# Problem to solve
One line at a time, check the entries below for the word "objects", and copy each line that has it.

########

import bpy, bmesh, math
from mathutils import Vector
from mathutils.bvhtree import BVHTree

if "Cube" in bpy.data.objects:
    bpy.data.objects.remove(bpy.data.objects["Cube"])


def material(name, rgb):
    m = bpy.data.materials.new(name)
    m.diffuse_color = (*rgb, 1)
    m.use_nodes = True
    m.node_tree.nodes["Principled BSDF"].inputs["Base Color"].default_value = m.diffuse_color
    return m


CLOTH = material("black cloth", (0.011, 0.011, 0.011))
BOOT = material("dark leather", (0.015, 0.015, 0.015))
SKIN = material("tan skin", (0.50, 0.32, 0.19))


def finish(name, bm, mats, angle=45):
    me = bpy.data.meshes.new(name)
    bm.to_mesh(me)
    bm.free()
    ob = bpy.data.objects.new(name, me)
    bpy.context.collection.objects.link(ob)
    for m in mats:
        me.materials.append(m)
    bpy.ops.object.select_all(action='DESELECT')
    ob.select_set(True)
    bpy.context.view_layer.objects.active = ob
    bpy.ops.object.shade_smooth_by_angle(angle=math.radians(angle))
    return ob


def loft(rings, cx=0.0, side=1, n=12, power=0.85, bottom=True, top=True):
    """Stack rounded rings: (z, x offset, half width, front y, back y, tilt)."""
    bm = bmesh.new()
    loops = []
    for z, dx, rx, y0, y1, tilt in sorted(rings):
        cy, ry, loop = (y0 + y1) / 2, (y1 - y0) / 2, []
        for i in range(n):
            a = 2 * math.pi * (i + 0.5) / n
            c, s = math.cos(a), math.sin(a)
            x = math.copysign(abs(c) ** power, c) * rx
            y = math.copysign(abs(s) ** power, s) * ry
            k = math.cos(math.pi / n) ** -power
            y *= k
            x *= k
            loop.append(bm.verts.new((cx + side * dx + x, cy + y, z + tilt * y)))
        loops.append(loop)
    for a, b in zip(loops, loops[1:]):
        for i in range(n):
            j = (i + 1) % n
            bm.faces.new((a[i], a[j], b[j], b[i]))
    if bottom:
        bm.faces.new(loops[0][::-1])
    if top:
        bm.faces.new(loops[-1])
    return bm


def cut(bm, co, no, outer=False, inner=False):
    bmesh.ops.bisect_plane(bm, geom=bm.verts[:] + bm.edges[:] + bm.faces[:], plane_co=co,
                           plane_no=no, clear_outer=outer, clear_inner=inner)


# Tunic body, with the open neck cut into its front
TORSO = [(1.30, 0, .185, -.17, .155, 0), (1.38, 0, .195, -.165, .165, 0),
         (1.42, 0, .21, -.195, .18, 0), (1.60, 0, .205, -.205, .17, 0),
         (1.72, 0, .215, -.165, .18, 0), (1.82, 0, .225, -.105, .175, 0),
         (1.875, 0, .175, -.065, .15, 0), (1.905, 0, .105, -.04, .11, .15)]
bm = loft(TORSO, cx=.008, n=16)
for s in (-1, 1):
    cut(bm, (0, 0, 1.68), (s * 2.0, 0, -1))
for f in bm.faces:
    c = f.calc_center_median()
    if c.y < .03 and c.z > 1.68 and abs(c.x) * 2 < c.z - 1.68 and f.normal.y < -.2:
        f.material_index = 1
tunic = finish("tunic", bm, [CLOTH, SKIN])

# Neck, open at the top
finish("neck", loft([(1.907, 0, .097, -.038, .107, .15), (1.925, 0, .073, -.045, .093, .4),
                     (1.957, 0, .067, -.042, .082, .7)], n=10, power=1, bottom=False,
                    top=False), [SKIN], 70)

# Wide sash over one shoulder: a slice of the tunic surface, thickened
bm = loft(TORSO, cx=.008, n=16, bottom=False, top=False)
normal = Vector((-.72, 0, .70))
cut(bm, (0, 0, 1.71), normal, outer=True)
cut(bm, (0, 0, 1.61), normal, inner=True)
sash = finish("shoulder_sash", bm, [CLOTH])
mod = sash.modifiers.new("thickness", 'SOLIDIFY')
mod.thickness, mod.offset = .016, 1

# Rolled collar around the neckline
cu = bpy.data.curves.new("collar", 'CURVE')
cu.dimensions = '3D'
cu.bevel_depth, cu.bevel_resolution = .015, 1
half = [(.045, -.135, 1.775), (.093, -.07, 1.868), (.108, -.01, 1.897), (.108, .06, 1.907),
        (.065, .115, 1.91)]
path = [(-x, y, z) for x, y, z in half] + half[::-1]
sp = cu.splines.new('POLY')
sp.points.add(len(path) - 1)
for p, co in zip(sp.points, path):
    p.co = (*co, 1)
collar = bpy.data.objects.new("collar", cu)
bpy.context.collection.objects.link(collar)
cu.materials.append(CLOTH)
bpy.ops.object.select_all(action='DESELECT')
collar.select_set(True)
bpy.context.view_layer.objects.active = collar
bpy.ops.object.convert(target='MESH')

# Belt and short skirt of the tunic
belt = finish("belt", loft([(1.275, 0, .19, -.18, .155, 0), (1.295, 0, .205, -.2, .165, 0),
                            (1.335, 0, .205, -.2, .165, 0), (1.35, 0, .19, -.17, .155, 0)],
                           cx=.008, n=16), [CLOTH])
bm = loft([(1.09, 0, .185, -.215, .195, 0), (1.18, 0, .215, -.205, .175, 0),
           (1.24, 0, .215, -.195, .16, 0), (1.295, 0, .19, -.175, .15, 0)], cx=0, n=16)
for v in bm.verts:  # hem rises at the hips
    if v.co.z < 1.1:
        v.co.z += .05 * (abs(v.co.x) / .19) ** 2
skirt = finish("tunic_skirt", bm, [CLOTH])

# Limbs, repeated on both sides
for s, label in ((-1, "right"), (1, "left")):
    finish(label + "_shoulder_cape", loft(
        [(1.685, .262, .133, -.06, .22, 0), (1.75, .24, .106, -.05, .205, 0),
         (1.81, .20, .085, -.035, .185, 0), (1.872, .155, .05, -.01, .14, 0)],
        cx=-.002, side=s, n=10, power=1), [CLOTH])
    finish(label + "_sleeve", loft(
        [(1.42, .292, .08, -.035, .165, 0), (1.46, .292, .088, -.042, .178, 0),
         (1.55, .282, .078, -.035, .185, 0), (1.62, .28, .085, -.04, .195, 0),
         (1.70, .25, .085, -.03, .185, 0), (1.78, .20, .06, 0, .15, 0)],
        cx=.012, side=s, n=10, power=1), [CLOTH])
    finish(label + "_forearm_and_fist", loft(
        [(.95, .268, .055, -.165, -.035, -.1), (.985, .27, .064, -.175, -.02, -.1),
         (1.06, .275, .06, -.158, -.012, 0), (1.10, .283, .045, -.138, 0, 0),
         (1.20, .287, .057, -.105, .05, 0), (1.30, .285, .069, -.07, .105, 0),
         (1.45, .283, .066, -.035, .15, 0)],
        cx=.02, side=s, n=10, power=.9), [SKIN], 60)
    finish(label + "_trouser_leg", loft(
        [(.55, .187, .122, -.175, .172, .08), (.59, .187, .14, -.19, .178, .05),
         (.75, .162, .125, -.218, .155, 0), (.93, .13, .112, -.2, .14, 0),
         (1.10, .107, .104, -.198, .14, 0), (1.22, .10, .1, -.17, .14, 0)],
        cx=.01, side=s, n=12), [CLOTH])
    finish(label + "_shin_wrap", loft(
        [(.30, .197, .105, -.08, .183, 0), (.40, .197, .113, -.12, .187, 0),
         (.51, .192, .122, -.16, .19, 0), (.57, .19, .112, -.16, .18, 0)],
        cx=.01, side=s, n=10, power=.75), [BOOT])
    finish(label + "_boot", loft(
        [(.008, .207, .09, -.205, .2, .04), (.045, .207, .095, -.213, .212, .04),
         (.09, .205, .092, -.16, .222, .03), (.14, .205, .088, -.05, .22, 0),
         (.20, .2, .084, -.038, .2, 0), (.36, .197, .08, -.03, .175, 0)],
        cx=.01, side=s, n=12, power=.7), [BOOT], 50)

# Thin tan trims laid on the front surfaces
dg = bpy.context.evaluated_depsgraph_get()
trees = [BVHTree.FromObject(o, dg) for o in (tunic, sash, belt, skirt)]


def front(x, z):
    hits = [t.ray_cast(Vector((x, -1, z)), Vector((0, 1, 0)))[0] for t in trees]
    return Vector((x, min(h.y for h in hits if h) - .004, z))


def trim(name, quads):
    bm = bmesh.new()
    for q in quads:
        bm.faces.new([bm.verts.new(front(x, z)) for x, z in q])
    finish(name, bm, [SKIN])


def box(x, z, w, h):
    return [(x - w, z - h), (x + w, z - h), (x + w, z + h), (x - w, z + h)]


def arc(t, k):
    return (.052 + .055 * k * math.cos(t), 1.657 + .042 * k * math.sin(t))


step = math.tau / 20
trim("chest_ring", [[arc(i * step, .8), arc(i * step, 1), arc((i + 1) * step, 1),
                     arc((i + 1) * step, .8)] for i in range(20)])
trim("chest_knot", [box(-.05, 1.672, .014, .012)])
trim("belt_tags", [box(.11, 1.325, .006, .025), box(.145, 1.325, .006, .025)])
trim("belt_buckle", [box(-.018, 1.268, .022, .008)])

########

# Solved exercise
if "Cube" in bpy.data.objects:
    bpy.data.objects.remove(bpy.data.objects["Cube"])
    ob = bpy.data.objects.new(name, me)
    bpy.context.collection.objects.link(ob)
    bpy.context.view_layer.objects.active = ob
collar = bpy.data.objects.new("collar", cu)
bpy.context.collection.objects.link(collar)
bpy.context.view_layer.objects.active = collar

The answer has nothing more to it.